→ **TASK PROMPT**
Where the line with "spline.points.add(len(loop) - 1)" appears below, start writing out lines exactly, and finish with the line with "bpy.context.view_layer.update()", which is included; write out nothing else.

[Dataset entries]
═══
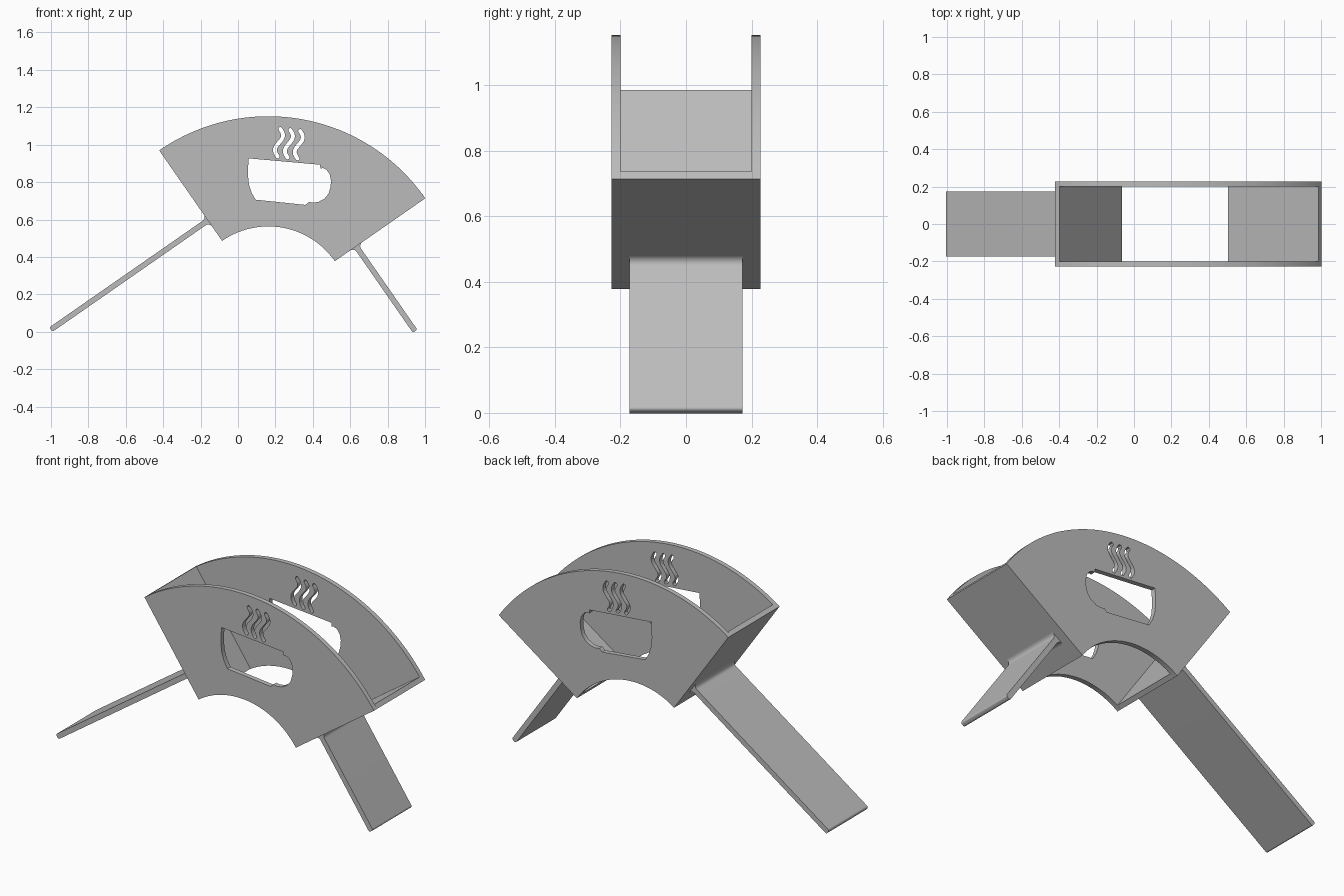
import bpy, bmesh
from math import sin, cos, pi, radians, atan2
from mathutils import Vector

cube = bpy.data.objects.get("Cube")
if cube:
    bpy.data.objects.remove(cube, do_unlink=True)

grey = bpy.data.materials.new("plain grey")
grey.use_nodes = True
grey.diffuse_color = (0.5, 0.5, 0.5, 1)
grey.node_tree.nodes["Principled BSDF"].inputs["Base Color"].default_value = (0.5, 0.5, 0.5, 1)

# Fan frame: u runs along the right edge, v along the left edge
APEX = Vector((0.162, 0.13))
TILT = radians(34.8)
U = Vector((cos(TILT), sin(TILT)))
V = Vector((-sin(TILT), cos(TILT)))
R_OUT, R_IN = 1.022, 0.433
WALL = 0.027
INNER_Y, OUTER_Y = 0.2, 0.227
LEG_Y = 0.173


def fan(u, v):
    return APEX + U * u + V * v


def arc(cx, cy, r, start, end, n):
    return [Vector((cx + r * cos(start + (end - start) * i / n),
                    cy + r * sin(start + (end - start) * i / n))) for i in range(n + 1)]


def solid(name, loops, y0, y1):
    """Extrude outlines drawn in the xz plane from y0 to y1; inner loops become holes."""
    curve = bpy.data.curves.new(name, "CURVE")
    curve.dimensions = "2D"
    curve.fill_mode = "BOTH"
    curve.extrude = (y1 - y0) / 2
    for loop in loops:
        spline = curve.splines.new("POLY")
        spline.points.add(len(loop) - 1)
        for point, p in zip(spline.points, loop):
            point.co = (p[0], p[1], 0, 1)
        spline.use_cyclic_u = True
    temp = bpy.data.objects.new(name + "_outline", curve)
    bpy.context.collection.objects.link(temp)
    bpy.context.view_layer.update()
    evaluated = temp.evaluated_get(bpy.context.evaluated_depsgraph_get())
    mesh = bpy.data.meshes.new_from_object(evaluated)
    bpy.data.objects.remove(temp, do_unlink=True)
    bm = bmesh.new()
    bm.from_mesh(mesh)
    bmesh.ops.remove_doubles(bm, verts=bm.verts, dist=1e-5)
    for vert in bm.verts:
        x, z, depth = vert.co
        vert.co = (x, (y0 + y1) / 2 - depth, z)
    bmesh.ops.recalc_face_normals(bm, faces=bm.faces)
    bm.to_mesh(mesh)
    bm.free()
    mesh.materials.clear()
    mesh.materials.append(grey)
    obj = bpy.data.objects.new(name, mesh)
    bpy.context.collection.objects.link(obj)
    bpy.ops.object.select_all(action="DESELECT")
    obj.select_set(True)
    bpy.context.view_layer.objects.active = obj
    bpy.ops.object.shade_smooth_by_angle(angle=radians(30))
    return obj


def steam(shift):
    """Wavy slot with rounded ends."""
    n, half = 20, 0.0105
    mid = [Vector((0.212 + 0.014 * t - 0.018 * sin(2 * pi * t) + shift,
                   0.937 + 0.147 * t - 0.1 * shift))
           for t in (i / n for i in range(n + 1))]
    left, right = [], []
    for i, p in enumerate(mid):
        d = (mid[min(i + 1, n)] - mid[max(i - 1, 0)]).normalized()
        side = Vector((-d.y, d.x)) * half
        left.append(p + side)
        right.append(p - side)

    def cap(centre, edge):
        a = atan2(edge.y - centre.y, edge.x - centre.x)
        return arc(centre.x, centre.y, half, a, a - pi, 6)[1:-1]
    return left + cap(mid[-1], left[-1]) + right[::-1] + cap(mid[0], right[0])


# Fan-shaped side plates with cup and steam cutouts
sector = [fan(p.x, p.y) for p in
          arc(0, 0, R_OUT, 0, pi / 2, 64) + arc(0, 0, R_IN, pi / 2, 0, 40)]
cup = [(0.056, 0.927), (0.438, 0.893), (0.441, 0.873), (0.455, 0.875), (0.474, 0.865),
       (0.49, 0.843), (0.497, 0.81), (0.495, 0.775), (0.484, 0.738), (0.462, 0.711),
       (0.43, 0.694), (0.4, 0.69), (0.378, 0.694), (0.361, 0.678), (0.094, 0.706),
       (0.072, 0.745), (0.058, 0.79), (0.053, 0.84)]
holes = [cup] + [steam(0.053 * i) for i in range(3)]
solid("front_plate", [sector] + holes, -OUTER_Y, -INNER_Y)
solid("back_plate", [sector] + holes, INNER_Y, OUTER_Y)

# End walls joining the plates
wall = [(0, R_IN), (WALL, R_IN), (WALL, R_OUT), (0, R_OUT)]
solid("right_wall", [[fan(a, b) for a, b in wall]], -INNER_Y, INNER_Y)
solid("left_wall", [[fan(b, a) for a, b in wall]], -INNER_Y, INNER_Y)


def leg_profile(length):
    """Strip with flared root and rounded tip; x runs out from the wall."""
    h, flare, r = 0.0145, 0.025, 0.01
    upper = [Vector((-0.005, h + flare))]
    upper += arc(flare, h + flare, flare, pi, 1.5 * pi, 8)
    upper += arc(length - r, h - r, r, pi / 2, 0, 6)
    return upper + [Vector((p.x, -p.y)) for p in reversed(upper)]


# Support legs standing square to the walls
solid("right_leg", [[fan(-p.x, 0.566 + p.y) for p in leg_profile(1.022)]], -LEG_Y, LEG_Y)
solid("left_leg", [[fan(0.572 + p.y, -p.x) for p in leg_profile(0.552)]], -LEG_Y, LEG_Y)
═══
→ **ANSWER**
        spline.points.add(len(loop) - 1)
        for point, p in zip(spline.points, loop):
            point.co = (p[0], p[1], 0, 1)
        spline.use_cyclic_u = True
    temp = bpy.data.objects.new(name + "_outline", curve)
    bpy.context.collection.objects.link(temp)
    bpy.context.view_layer.update()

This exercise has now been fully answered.